“The trust’s chief executive told us that as they did not fit with the local sustainability and transformation plans and were delivering specialist tertiary care, alignment was difficult. They lacked clear sense of the role GOSH had in delivering and developing long term national paediatric care and treatment. Therefore the trust was potentially missing opportunities to provide joint services for children across the national paediatric hospital network.”
In a statement, the trust’s chief executive Peter Steer said: “We acknowledge, when looking at leadership throughout the organisation and how we manage the governance of our services, we require further improvement. However, we have made progress in addressing some of our biggest challenges. This includes turning around the way we manage our waiting time data so it is transparent and reliable and ensures we are meeting all national targets and treating patients on time.
“This is demonstrated by the fact that in the month of the CQC inspection we had the most improved performance for referral to treatment times in the country.
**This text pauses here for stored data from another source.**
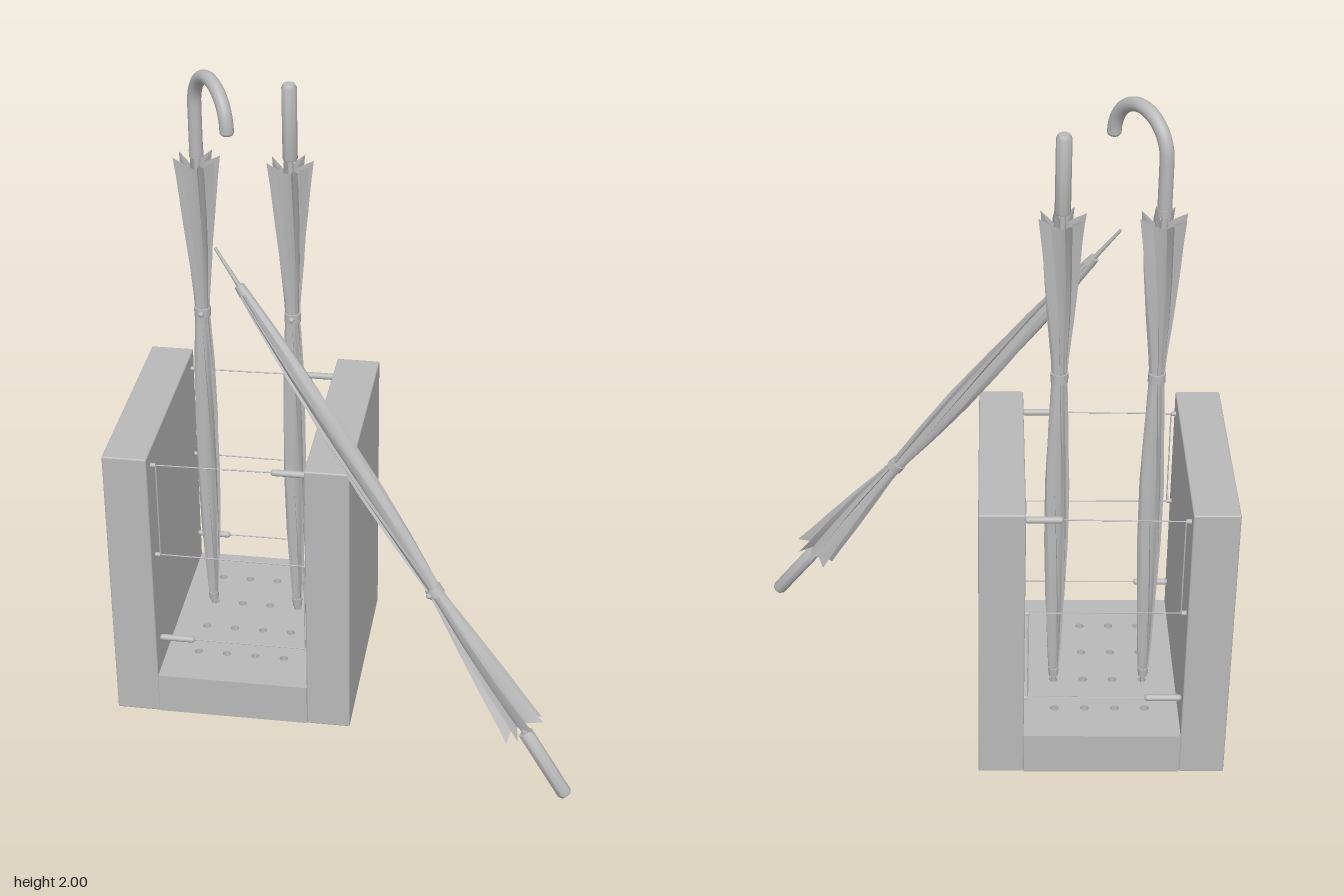
import * as THREE from 'three';
import { toCreasedNormals } from 'three/addons/utils/BufferGeometryUtils.js';
import { RoundedBoxGeometry } from 'three/addons/geometries/RoundedBoxGeometry.js';

const grey = new THREE.MeshStandardMaterial({ color: 0xb8b8b8, side: THREE.DoubleSide });
grey.name = 'grey';

function add(parent, name, geometry, x = 0, y = 0, z = 0) {
  const mesh = new THREE.Mesh(geometry, grey);
  mesh.name = name;
  mesh.position.set(x, y, z);
  parent.add(mesh);
  return mesh;
}

// Furled fabric: eight sawtooth folds that twist up the shaft.
// Each section is [height, valley radius, fold radius, height of fold above valley]
function canopyGeometry() {
  const sections = [
    [0.135, 0.011, 0.015, 0], [0.25, 0.017, 0.022, 0], [0.42, 0.022, 0.030, 0],
    [0.62, 0.025, 0.035, 0], [0.82, 0.025, 0.036, 0], [1.0, 0.022, 0.031, 0],
    [1.12, 0.019, 0.025, 0], [1.175, 0.018, 0.022, 0], [1.23, 0.019, 0.025, 0],
    [1.36, 0.025, 0.038, 0], [1.5, 0.028, 0.051, 0], [1.6, 0.028, 0.060, 0.005],
    [1.645, 0.027, 0.068, 0.028],
  ];
  const folds = 8, n = folds * 3, pos = [], idx = [];
  sections.forEach(([y, inner, outer, lift], row) => {
    const twist = y * 1.3;
    for (let i = 0; i < n; i++) {
      const k = i % 3;                       // valley, slope, fold tip
      const u = [0, 0.42, 0.95][k];
      const r = [inner, inner + (outer - inner) * 0.35, outer][k];
      const a = ((Math.floor(i / 3) + u) / folds) * Math.PI * 2 + twist;
      pos.push(r * Math.cos(a), y + lift * [0, 0.3, 1][k], r * Math.sin(a));
      if (row > 0) {
        const j = (i + 1) % n, lo = (row - 1) * n, hi = row * n;
        idx.push(lo + i, hi + i, lo + j, hi + i, hi + j, lo + j);
      }
    }
  });
  const g = new THREE.BufferGeometry();
  g.setAttribute('position', new THREE.Float32BufferAttribute(pos, 3));
  g.setIndex(idx);
  return toCreasedNormals(g, 0.6);
}

// Umbrella along +y with its tip at the origin
function umbrella(name, hooked) {
  const g = new THREE.Group();
  g.name = name;
  add(g, 'tip', new THREE.CylinderGeometry(0.007, 0.004, 0.13, 12), 0, 0.065, 0);
  add(g, 'ferrule', new THREE.CylinderGeometry(0.017, 0.014, 0.03, 16), 0, 0.14, 0);
  add(g, 'shaft', new THREE.CylinderGeometry(0.009, 0.009, 1.56, 12), 0, 0.91, 0);
  add(g, 'canopy', canopyGeometry());
  add(g, 'tieBand', new THREE.CylinderGeometry(0.025, 0.025, 0.028, 20), 0, 1.175, 0);
  add(g, 'tieButton', new THREE.SphereGeometry(0.009, 10, 8), 0, 1.175, 0.025);
  if (hooked) {
    const r = 0.115, path = new THREE.CurvePath();
    const pts = [];
    for (let i = 0; i <= 16; i++) {
      const a = Math.PI * (1 - i / 16);
      pts.push(new THREE.Vector3(r + r * Math.cos(a), 1.835 + r * Math.sin(a), 0));
    }
    path.add(new THREE.LineCurve3(new THREE.Vector3(0, 1.68, 0), pts[0]));
    path.add(new THREE.CatmullRomCurve3(pts));
    const hook = new THREE.Group();
    hook.name = 'hookHandle';
    hook.rotation.y = -0.97;
    add(hook, 'hook', new THREE.TubeGeometry(path, 48, 0.02, 16));
    add(hook, 'hookEnd', new THREE.SphereGeometry(0.02, 16, 10), r * 2, 1.835, 0).scale.y = 0.6;
    add(hook, 'hookBase', new THREE.CylinderGeometry(0.021, 0.021, 0.02, 16), 0, 1.685, 0);
    g.add(hook);
  } else {
    const profile = [[0, 1.68], [0.02, 1.68], [0.022, 1.685], [0.022, 1.9], [0.017, 1.91], [0, 1.911]];
    add(g, 'handle', toCreasedNormals(new THREE.LatheGeometry(
      profile.map(([x, y]) => new THREE.Vector2(x, y)), 20), 0.7));
  }
  return g;
}

// Thin rod between two points
function rod(parent, name, a, b, radius) {
  const from = new THREE.Vector3(...a), to = new THREE.Vector3(...b);
  const mesh = add(parent, name, new THREE.CylinderGeometry(radius, radius, from.distanceTo(to), 10));
  mesh.position.copy(from).add(to).multiplyScalar(0.5);
  mesh.quaternion.setFromUnitVectors(new THREE.Vector3(0, 1, 0), to.sub(from).normalize());
}

function createStand() {
  const stand = new THREE.Group();
  stand.name = 'stand';
  for (const [name, x] of [['rightPanel', -0.6455], ['leftPanel', -0.0495]])
    add(stand, name, new RoundedBoxGeometry(0.133, 0.915, 0.682, 2, 0.005), x, 0.4625, -0.129);

  // Base block with a grid of tip holes
  const w = [-0.579, -0.116], d = [-0.47, 0.212];
  add(stand, 'baseBottom', new THREE.BoxGeometry(0.463, 0.025, 0.682), -0.3475, 0.0175, -0.129);
  const shape = new THREE.Shape([[w[0], -d[1]], [w[1], -d[1]], [w[1], -d[0]], [w[0], -d[0]]]
    .map(([x, y]) => new THREE.Vector2(x, y)));
  for (const x of [-0.48, -0.39, -0.3, -0.21])
    for (const z of [-0.338, -0.2, -0.064, 0.072])
      shape.holes.push(new THREE.Path().absarc(x, -z, 0.013, 0, Math.PI * 2, true));
  const base = new THREE.ExtrudeGeometry(shape, { depth: 0.11, bevelEnabled: false, curveSegments: 8 });
  add(stand, 'baseTop', base.rotateX(-Math.PI / 2), 0, 0.03, 0);

  // Pegs and the cord zigzagging between the panels, front and back
  for (const z of [-0.426, 0.16]) {
    const side = new THREE.Group();
    side.name = z > 0 ? 'frontCord' : 'backCord';
    stand.add(side);
    for (const [x, y] of [[-0.525, 0.25], [-0.167, 0.877]])
      add(side, 'peg', new THREE.CapsuleGeometry(0.01, 0.09, 6, 14).rotateZ(Math.PI / 2), x, y, z);
    const path = [[-0.2, 0.877], [-0.564, 0.872], [-0.564, 0.557], [-0.127, 0.555], [-0.127, 0.25], [-0.49, 0.25]];
    for (let i = 1; i < path.length; i++)
      rod(side, 'cord', [...path[i - 1], z], [...path[i], z], 0.002);
    for (const [x, y] of path.slice(1, 5)) {
      const wall = x < -0.3 ? -0.582 : -0.113;
      rod(side, 'eyelet', [wall, y, z], [x, y, z], 0.007);
    }
  }
  return stand;
}

export function createModel() {
  const model = new THREE.Group();
  model.name = 'umbrellaStand';
  model.add(createStand());

  const hooked = umbrella('hookedUmbrella', true);
  hooked.position.set(-0.483, 0.03, -0.195);
  const straight = umbrella('straightUmbrella', false);
  straight.position.set(-0.21, 0.03, -0.195);

  // Leaning umbrella, upside down against the stand
  const leaning = umbrella('leaningUmbrella', false);
  leaning.position.set(-0.385, 1.54, 0.055);
  leaning.quaternion.setFromUnitVectors(new THREE.Vector3(0, 1, 0),
    new THREE.Vector3(1.075, -1.522, 0.392).normalize());

  model.add(hooked, straight, leaning);
  return model;
}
We have also conducted a lengthy and complex review into our gastroenterology service which is now driving through improvements in care and patient experience.
“Our mission ‘the child first and always’ is at the heart of everything we do and our staff should be very proud that the CQC received only positive comments from patients or their carers about our people throughout this inspection.”
6 April 2018